Mexico: still not as bad as Taco Bell


Carlos Guerrero and Carlos Guerrero

Mexico has got a bad reputation.

Don’t drink the water, be careful of the swine flu. Add the struggles of controlling the high levels of violent crime due to the country’s ongoing drug war and you’ve got a country not even Liam Neeson would come to save you in.

Perception trumps reality, and people think that all of Mexico is dangerous.

Don’t get me wrong, there are places in Mexico I wouldn’t fly over, but it’s not the whole country.

The most dangerous places in Mexico are the northern states near the border, like Chihuahua, Durango, and Sinaloa. About half of all homicides in Mexico last year were tied to drug violence alone, and, according to a Drug Violence data report, two out of every five killings occurred in just three states: Chihuahua, Sinaloa and Nuevo Leon.
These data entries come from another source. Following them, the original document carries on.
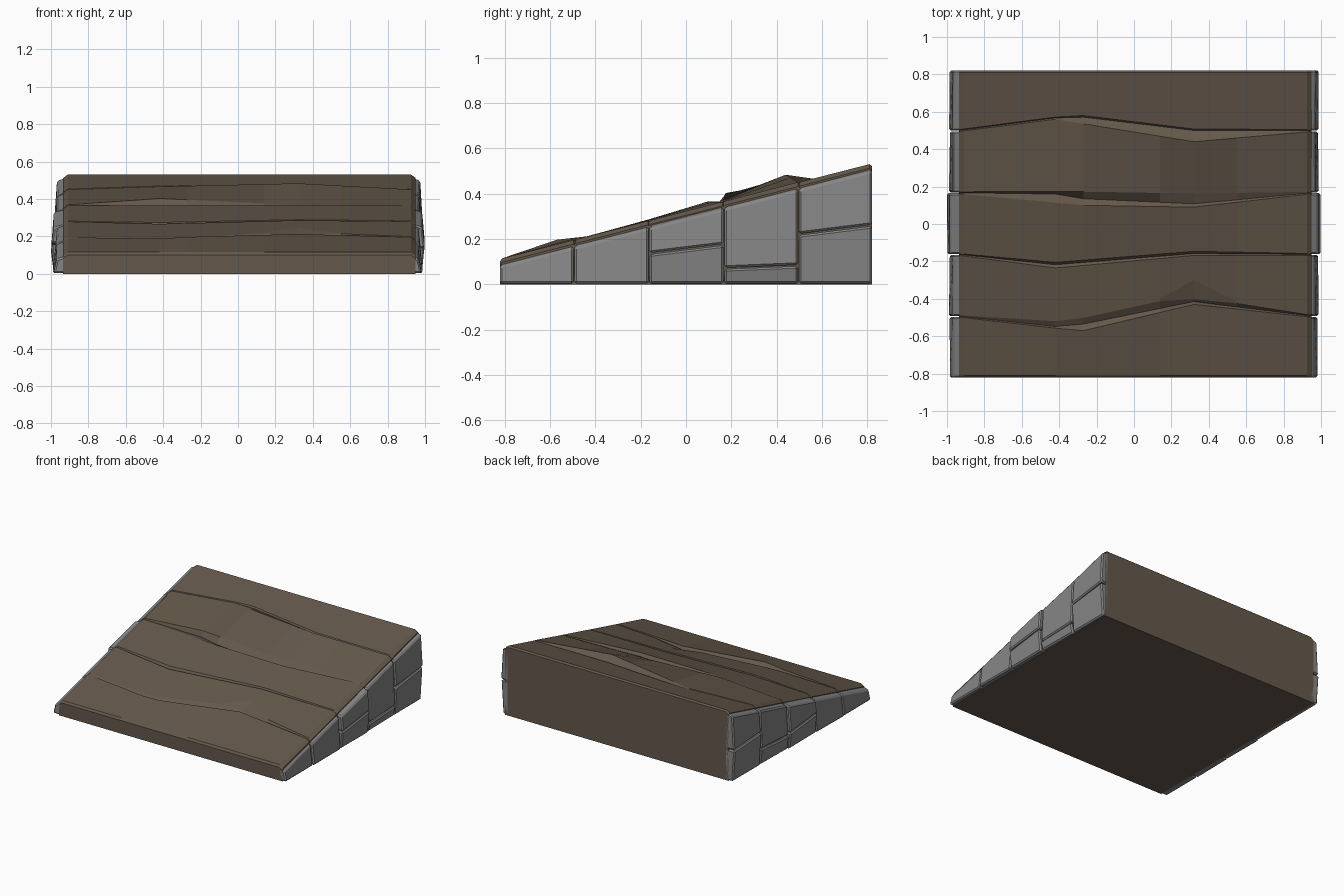
import bpy, bmesh, random

if "Cube" in bpy.data.objects:
    bpy.data.objects.remove(bpy.data.objects["Cube"])
random.seed(4)

def material(name, col):
    m = bpy.data.materials.new(name)
    m.diffuse_color = (*col, 1)
    m.use_nodes = True
    m.node_tree.nodes["Principled BSDF"].inputs["Base Color"].default_value = m.diffuse_color
    return m

EARTH = material("brown earth", (0.130, 0.098, 0.070))
STONE = material("grey stone", (0.235, 0.238, 0.235))

def slope(y):
    return 0.115 + (y + 0.81) * 0.2562

def make(name, bm, mat):
    bmesh.ops.recalc_face_normals(bm, faces=bm.faces)
    me = bpy.data.meshes.new(name)
    bm.to_mesh(me)
    bm.free()
    me.materials.append(mat)
    ob = bpy.data.objects.new(name, me)
    bpy.context.collection.objects.link(ob)
    return ob

def sample(knots, x):
    """Piecewise linear (y, rise) along a crack line."""
    for (xa, ya, da), (xb, yb, db) in zip(knots, knots[1:]):
        if x <= xb:
            t = (x - xa) / (xb - xa)
            return ya + (yb - ya) * t, da + (db - da) * t
    return knots[-1][1:]

L, R = -0.935, 0.95

def line(y_end, *mid, rise=0.0):
    return [(L, y_end, rise), *mid, (R, y_end, rise)]

# Earth ramp: crack lines from front to back, each (x, y, rise above slope)
lines = [
    line(-0.81),
    line(-0.498, (-.42, -.557, .008), (-.27, -.57, .02), (.32, -.43, .0)),
    line(-0.493, (-.42, -.548, -.012), (-.27, -.535, -.012), (.32, -.415, -.028), rise=-.005),
    line(-0.488, (-.42, -.52, 0), (-.27, -.502, 0), (.14, -.412, 0), (.32, -.402, -.02), (.55, -.425, 0)),
    line(-0.482, (-.42, -.51, 0), (.14, -.40, 0), (.32, -.30, 0), (.55, -.415, 0)),
    line(-0.168, (-.42, -.235, .004), (.32, -.168, .006)),
    line(-0.163, (-.42, -.218, -.012), (.32, -.158, -.010), rise=-.005),
    line(-0.158, (-.42, -.205, .004), (.32, -.146, .004)),
    line(0.162, (-.27, .10, .018), (.32, .09, .018)),
    line(0.167, (-.42, .16, -.005), (-.27, .135, -.008), (.32, .108, -.008), rise=-.005),
    line(0.172, (-.42, .175, .035), (.32, .163, .004)),
    line(0.495, (-.42, .56, .0), (.32, .44, .048)),
    line(0.50, (-.42, .567, -.005), (-.27, .571, -.008), (.32, .50, -.008), rise=-.005),
    line(0.505, (-.42, .572, .0), (-.27, .58, .0), (.32, .508, .0)),
    line(0.81),
]
stations = [L, L + .025, -.42, -.27, .14, .32, .55, R - .025, R]
bm = bmesh.new()
grid = []
for x in stations:
    drop = 0.018 if x in (L, R) else 0
    col = [(-.822, 0), (-.822, .10 - drop)]
    for k in lines:
        y, d = sample(k, x)
        col.append((y, slope(y) + d - drop))
    col += [(.822, .52 - drop), (.822, 0)]
    grid.append([bm.verts.new((x, y, z)) for y, z in col])
n = len(grid[0])
for a, b in zip(grid, grid[1:]):
    for j in range(n):
        bm.faces.new((a[j], b[j], b[(j + 1) % n], a[(j + 1) % n]))
bm.faces.new(grid[0])
bm.faces.new(grid[-1])
make("earth_ramp", bm, EARTH)

# Stone side walls: blocks with sloping tops and slanted joints
def block(name, side, y0, y1, bot, top, out_low, out_high, capped):
    inner = (R if side > 0 else -L) - 0.03
    bm = bmesh.new()
    ring = []
    for y, zb, zt in ((y0, bot[0], top[0]), (y1, bot[1], top[1])):
        j = random.uniform(-.004, .004)
        lip = 0.02 if capped else 0
        ring.append([bm.verts.new((side * x, y, z)) for x, z in (
            (inner, zb), (out_low + j, zb), (out_high + j, zt - lip), (inner, zt))])
    a, b = ring
    for i in range(4):
        bm.faces.new((a[i], a[(i + 1) % 4], b[(i + 1) % 4], b[i]))
    bm.faces.new(a)
    bm.faces.new(b)
    ob = make(name, bm, STONE)
    bev = ob.modifiers.new("worn edges", 'BEVEL')
    bev.width = 0.009
    bev.segments = 1
    bev.limit_method = 'ANGLE'

edges = [-.824, -.495, -.163, .167, .497, .824]
reach = [.978, .982, .996, .984, .985]
joints = {1: {2: (.135, .175), 3: (.07, .083), 4: (.22, .26)},
          -1: {2: (.16, .13), 3: (.11, .13), 4: (.26, .24)}}
for side, label in ((1, "right"), (-1, "left")):
    for i, out in enumerate(reach):
        y0, y1 = edges[i] + .002, edges[i + 1] - .002
        top = (slope(y0) - .014, slope(y1) - .014)
        base = (.003, .003)
        split = joints[side].get(i)
        if split:
            block(f"{label}_stone_{i}_lower", side, y0, y1, base,
                  [z - .003 for z in split], out - .012, out + .004, False)
            block(f"{label}_stone_{i}_upper", side, y0, y1,
                  [z + .003 for z in split], top, out, out - .014, True)
        else:
            block(f"{label}_stone_{i}", side, y0, y1, base, top, out + .006, out - .012, True)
The proximity to the border allows drug cartels, and other organized crime, to have easier access to the U.S. to meet the high demand for drugs.

The border town of Ciudad Juarez, “winner” of Mexico’s most violent city for three years in a row, is one of the worst. The city reached its peak in 2010 when it averaged about eight murders a day. It’s gone down considerably since, but it was way too high to begin with for people to notice the difference.

Mexico is a huge country and doesn’t deserve to be defined by the worst places there.

It’s true, it doesn’t sound very appealing to go on vacation to the country with the city that has the title “murder capital of the world,” but there are things being done to help.

According to the Latin American Herald Tribune, the Mexican government is implementing a national tourism policy that emphasizes safety and a good tourist experience.

Tourism accounts for nearly nine percent of Mexico’s gross domestic product and, according to the Los Angeles Times, Mexico predicts it will host 24.7 million foreign visitors in 2013. Image problem or not, people are still going to visit.

The east coast is better and safer. With Acapulco dropping in popularity, tourism is still strong in cleaner and safer resort cities, like Cabo San Lucas and Cancun. Even Mexico City, once on the dangerous side, has made strides and is a safe place to visit as of late.

It’s also not as bad as some of its neighboring countries in Central America. Those countries are so dangerous, maybe it’s best Mexico stopped hanging out with that crowd.